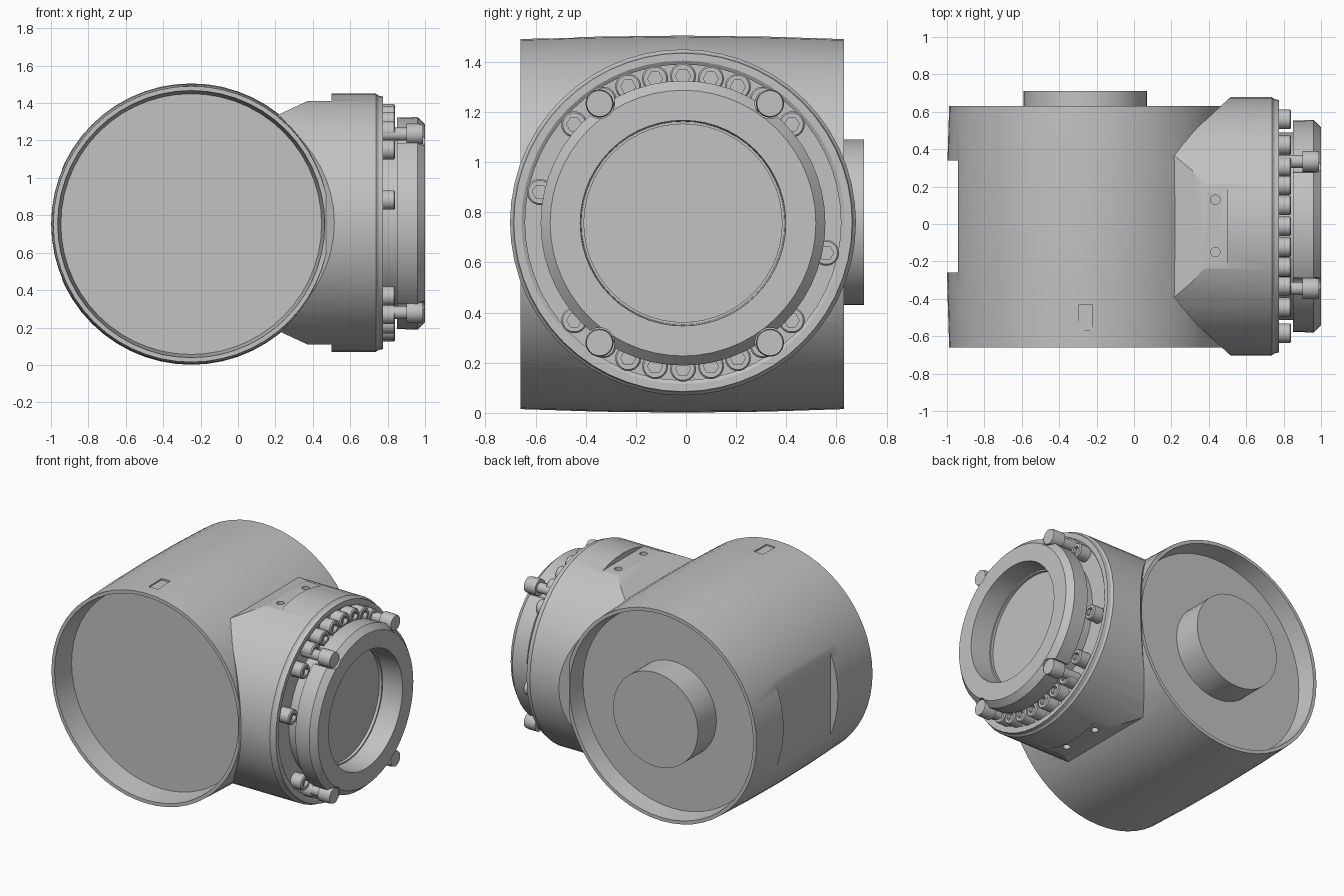
import bpy, bmesh, math
from mathutils import Matrix, Vector

if "Cube" in bpy.data.objects:
    bpy.data.objects.remove(bpy.data.objects["Cube"])

grey = bpy.data.materials.new("mid_grey")
grey.diffuse_color = (0.54, 0.54, 0.54, 1)
grey.use_nodes = True
grey.node_tree.nodes["Principled BSDF"].inputs["Base Color"].default_value = grey.diffuse_color

AXES = {
    "x": lambda t, a, b: (t, a, b),
    "y": lambda t, a, b: (b, t, a),
    "z": lambda t, a, b: (a, b, t),
}


def finish(name, bm):
    bmesh.ops.recalc_face_normals(bm, faces=bm.faces)
    me = bpy.data.meshes.new(name)
    bm.to_mesh(me)
    bm.free()
    me.materials.append(grey)
    ob = bpy.data.objects.new(name, me)
    bpy.context.collection.objects.link(ob)
    return ob


def lathe_mesh(profile, axis, centre, seg):
    """Spin (position along axis, radius) points; radius 0 closes the end with a flat cap."""
    bm, put, rings = bmesh.new(), AXES[axis], []
    for t, r in profile:
        rings.append(None if r == 0 else [
            bm.verts.new(Vector(put(t, r * math.cos(k * math.tau / seg),
                                    r * math.sin(k * math.tau / seg))) + Vector(centre))
            for k in range(seg)])
    for a, b in zip(rings, rings[1:]):
        if a is None or b is None:
            bm.faces.new(a or b)
        else:
            for k in range(seg):
                n = (k + 1) % seg
                bm.faces.new((a[k], a[n], b[n], b[k]))
    return bm


def lathe(name, profile, axis, centre, seg=48):
    return finish(name, lathe_mesh(profile, axis, centre, seg))


def rod(name, axis, centre, t0, t1, r, seg=48, r1=None):
    return lathe(name, [(t0, 0), (t0, r), (t1, r1 or r), (t1, 0)], axis, centre, seg)


def box(name, lo, hi):
    bm = bmesh.new()
    lo, hi = Vector(lo), Vector(hi)
    bmesh.ops.create_cube(bm, size=1, matrix=Matrix.Translation((lo + hi) / 2) @ Matrix.Diagonal((*(hi - lo), 1)))
    return finish(name, bm)


def combine(target, tool, operation="DIFFERENCE"):
    mod = target.modifiers.new("combine", "BOOLEAN")
    mod.operation, mod.solver, mod.object = operation, "EXACT", tool
    bpy.context.view_layer.objects.active = target
    bpy.ops.object.modifier_apply(modifier=mod.name)
    bpy.data.objects.remove(tool)


MAIN = (-0.25, 0, 0.753)      # centre line of the wide barrel, along y
SIDE = (0, -0.012, 0.76)      # centre line of the side branch, along x

# Barrel, very slightly bulged
housing = lathe("joint_housing", [(-0.66, 0), (-0.66, 0.738), (-0.35, 0.748), (-0.015, 0.752),
                                  (0.32, 0.748), (0.63, 0.738), (0.63, 0)], "y", MAIN, 56)

# Side branch with sloped shoulders
bm = lathe_mesh([(0, 0), (0, 0.69), (0.738, 0.69), (0.75, 0.68), (0.775, 0.675), (0.775, 0.645),
                 (0.765, 0.63), (0.755, 0.63), (0.755, 0)], "x", SIDE, 56)
for s in (1, -1):
    for point, normal in (((0.37, 0, 0.76 + s * 0.65), (-0.07, 0, s * 0.15)),
                          ((0.2, -0.012 + s * 0.4, 0), (-0.23, s * 0.25, 0))):
        bmesh.ops.bisect_plane(bm, geom=bm.verts[:] + bm.edges[:] + bm.faces[:], plane_co=point,
                               plane_no=Vector(normal).normalized(), clear_outer=True)
        bmesh.ops.holes_fill(bm, edges=[e for e in bm.edges if e.is_boundary], sides=0)
branch = finish("side_branch", bm)

# Flat pads and screw holes above and below the branch
for s in (1, -1):
    z = sorted((0.76 + s * 0.652, 0.76 + s * 0.9))
    combine(branch, box("pad_cutter", (0.1, -0.5, z[0]), (0.5, 0.5, z[1])))
    for y in (0.13, -0.15):
        z = sorted((0.76 + s * 0.61, 0.76 + s * 0.8))
        combine(branch, rod("hole_cutter", "z", (0.435, y, 0), z[0], z[1], 0.025, 16))
combine(housing, branch, "UNION")

# End recesses, slightly tapered, flat on the left and small slot on top
combine(housing, rod("front_cutter", "y", MAIN, -0.67, -0.495, 0.715, 56, 0.697))
combine(housing, rod("back_cutter", "y", MAIN, 0.505, 0.64, 0.697, 56, 0.715))
combine(housing, box("flat_cutter", (-1.2, -0.26, 0.2), (-0.94, 0.34, 1.3)))
combine(housing, box("slot_cutter", (-0.295, -0.57, 1.485), (-0.225, -0.43, 1.6)))

# Round boss at the back
boss = rod("back_boss", "y", (-0.26, 0, 0.76), 0.49, 0.71, 0.33)

# End cover with a stepped round opening
COVER = (0, -0.012, 0.757)
cover = lathe("end_cover", [(0.74, 0), (0.74, 0.5), (0.85, 0.5), (0.85, 0.565), (0.96, 0.568),
                            (1.0, 0.53), (1.0, 0.41), (0.85, 0.405), (0.85, 0.395),
                            (0.83, 0.395), (0.83, 0)], "x", COVER, 56)
parts = [housing, boss, cover]

# Four corner screws standing in scallops of the cover
for sy in (1, -1):
    for sz in (1, -1):
        c = (0, -0.005 + sy * 0.34, 0.757 + sz * 0.477)
        combine(cover, rod("scallop_cutter", "x", c, 0.8, 1.1, 0.06, 24))
        parts.append(lathe("corner_screw", [(0.75, 0), (0.75, 0.035), (0.9, 0.035), (0.9, 0.056), (0.965, 0.056),
                                            (0.99, 0.052), (0.99, 0)], "x", c, 24))

# Ring of bolts with hexagonal sockets around the flange
angles = [base + a for base in (0, 180) for a in (-48, -33, -22, -11, 0, 11, 22, 33, 48)] + [-78, 102]
for a in map(math.radians, angles):
    c = (0, SIDE[1] + 0.584 * math.sin(a), SIDE[2] + 0.584 * math.cos(a))
    bolt = lathe("flange_bolt", [(0.74, 0), (0.74, 0.052), (0.833, 0.052), (0.84, 0.046), (0.84, 0)], "x", c, 18)
    combine(bolt, rod("socket_cutter", "x", c, 0.815, 0.9, 0.03, 6))
    parts.append(bolt)

for ob in bpy.context.view_layer.objects:
    ob.select_set(ob in parts)
bpy.context.view_layer.objects.active = housing
bpy.ops.object.shade_smooth_by_angle(angle=math.radians(28))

---------------

* **What to do**
Word for word, return the records shown above without their pictures.

* **Answer below**
import bpy, bmesh, math
from mathutils import Matrix, Vector

if "Cube" in bpy.data.objects:
    bpy.data.objects.remove(bpy.data.objects["Cube"])

grey = bpy.data.materials.new("mid_grey")
grey.diffuse_color = (0.54, 0.54, 0.54, 1)
grey.use_nodes = True
grey.node_tree.nodes["Principled BSDF"].inputs["Base Color"].default_value = grey.diffuse_color

AXES = {
    "x": lambda t, a, b: (t, a, b),
    "y": lambda t, a, b: (b, t, a),
    "z": lambda t, a, b: (a, b, t),
}


def finish(name, bm):
    bmesh.ops.recalc_face_normals(bm, faces=bm.faces)
    me = bpy.data.meshes.new(name)
    bm.to_mesh(me)
    bm.free()
    me.materials.append(grey)
    ob = bpy.data.objects.new(name, me)
    bpy.context.collection.objects.link(ob)
    return ob


def lathe_mesh(profile, axis, centre, seg):
    """Spin (position along axis, radius) points; radius 0 closes the end with a flat cap."""
    bm, put, rings = bmesh.new(), AXES[axis], []
    for t, r in profile:
        rings.append(None if r == 0 else [
            bm.verts.new(Vector(put(t, r * math.cos(k * math.tau / seg),
                                    r * math.sin(k * math.tau / seg))) + Vector(centre))
            for k in range(seg)])
    for a, b in zip(rings, rings[1:]):
        if a is None or b is None:
            bm.faces.new(a or b)
        else:
            for k in range(seg):
                n = (k + 1) % seg
                bm.faces.new((a[k], a[n], b[n], b[k]))
    return bm


def lathe(name, profile, axis, centre, seg=48):
    return finish(name, lathe_mesh(profile, axis, centre, seg))


def rod(name, axis, centre, t0, t1, r, seg=48, r1=None):
    return lathe(name, [(t0, 0), (t0, r), (t1, r1 or r), (t1, 0)], axis, centre, seg)


def box(name, lo, hi):
    bm = bmesh.new()
    lo, hi = Vector(lo), Vector(hi)
    bmesh.ops.create_cube(bm, size=1, matrix=Matrix.Translation((lo + hi) / 2) @ Matrix.Diagonal((*(hi - lo), 1)))
    return finish(name, bm)


def combine(target, tool, operation="DIFFERENCE"):
    mod = target.modifiers.new("combine", "BOOLEAN")
    mod.operation, mod.solver, mod.object = operation, "EXACT", tool
    bpy.context.view_layer.objects.active = target
    bpy.ops.object.modifier_apply(modifier=mod.name)
    bpy.data.objects.remove(tool)


MAIN = (-0.25, 0, 0.753)      # centre line of the wide barrel, along y
SIDE = (0, -0.012, 0.76)      # centre line of the side branch, along x

# Barrel, very slightly bulged
housing = lathe("joint_housing", [(-0.66, 0), (-0.66, 0.738), (-0.35, 0.748), (-0.015, 0.752),
                                  (0.32, 0.748), (0.63, 0.738), (0.63, 0)], "y", MAIN, 56)

# Side branch with sloped shoulders
bm = lathe_mesh([(0, 0), (0, 0.69), (0.738, 0.69), (0.75, 0.68), (0.775, 0.675), (0.775, 0.645),
                 (0.765, 0.63), (0.755, 0.63), (0.755, 0)], "x", SIDE, 56)
for s in (1, -1):
    for point, normal in (((0.37, 0, 0.76 + s * 0.65), (-0.07, 0, s * 0.15)),
                          ((0.2, -0.012 + s * 0.4, 0), (-0.23, s * 0.25, 0))):
        bmesh.ops.bisect_plane(bm, geom=bm.verts[:] + bm.edges[:] + bm.faces[:], plane_co=point,
                               plane_no=Vector(normal).normalized(), clear_outer=True)
        bmesh.ops.holes_fill(bm, edges=[e for e in bm.edges if e.is_boundary], sides=0)
branch = finish("side_branch", bm)

# Flat pads and screw holes above and below the branch
for s in (1, -1):
    z = sorted((0.76 + s * 0.652, 0.76 + s * 0.9))
    combine(branch, box("pad_cutter", (0.1, -0.5, z[0]), (0.5, 0.5, z[1])))
    for y in (0.13, -0.15):
        z = sorted((0.76 + s * 0.61, 0.76 + s * 0.8))
        combine(branch, rod("hole_cutter", "z", (0.435, y, 0), z[0], z[1], 0.025, 16))
combine(housing, branch, "UNION")

# End recesses, slightly tapered, flat on the left and small slot on top
combine(housing, rod("front_cutter", "y", MAIN, -0.67, -0.495, 0.715, 56, 0.697))
combine(housing, rod("back_cutter", "y", MAIN, 0.505, 0.64, 0.697, 56, 0.715))
combine(housing, box("flat_cutter", (-1.2, -0.26, 0.2), (-0.94, 0.34, 1.3)))
combine(housing, box("slot_cutter", (-0.295, -0.57, 1.485), (-0.225, -0.43, 1.6)))

# Round boss at the back
boss = rod("back_boss", "y", (-0.26, 0, 0.76), 0.49, 0.71, 0.33)

# End cover with a stepped round opening
COVER = (0, -0.012, 0.757)
cover = lathe("end_cover", [(0.74, 0), (0.74, 0.5), (0.85, 0.5), (0.85, 0.565), (0.96, 0.568),
                            (1.0, 0.53), (1.0, 0.41), (0.85, 0.405), (0.85, 0.395),
                            (0.83, 0.395), (0.83, 0)], "x", COVER, 56)
parts = [housing, boss, cover]

# Four corner screws standing in scallops of the cover
for sy in (1, -1):
    for sz in (1, -1):
        c = (0, -0.005 + sy * 0.34, 0.757 + sz * 0.477)
        combine(cover, rod("scallop_cutter", "x", c, 0.8, 1.1, 0.06, 24))
        parts.append(lathe("corner_screw", [(0.75, 0), (0.75, 0.035), (0.9, 0.035), (0.9, 0.056), (0.965, 0.056),
                                            (0.99, 0.052), (0.99, 0)], "x", c, 24))

# Ring of bolts with hexagonal sockets around the flange
angles = [base + a for base in (0, 180) for a in (-48, -33, -22, -11, 0, 11, 22, 33, 48)] + [-78, 102]
for a in map(math.radians, angles):
    c = (0, SIDE[1] + 0.584 * math.sin(a), SIDE[2] + 0.584 * math.cos(a))
    bolt = lathe("flange_bolt", [(0.74, 0), (0.74, 0.052), (0.833, 0.052), (0.84, 0.046), (0.84, 0)], "x", c, 18)
    combine(bolt, rod("socket_cutter", "x", c, 0.815, 0.9, 0.03, 6))
    parts.append(bolt)

for ob in bpy.context.view_layer.objects:
    ob.select_set(ob in parts)
bpy.context.view_layer.objects.active = housing
bpy.ops.object.shade_smooth_by_angle(angle=math.radians(28))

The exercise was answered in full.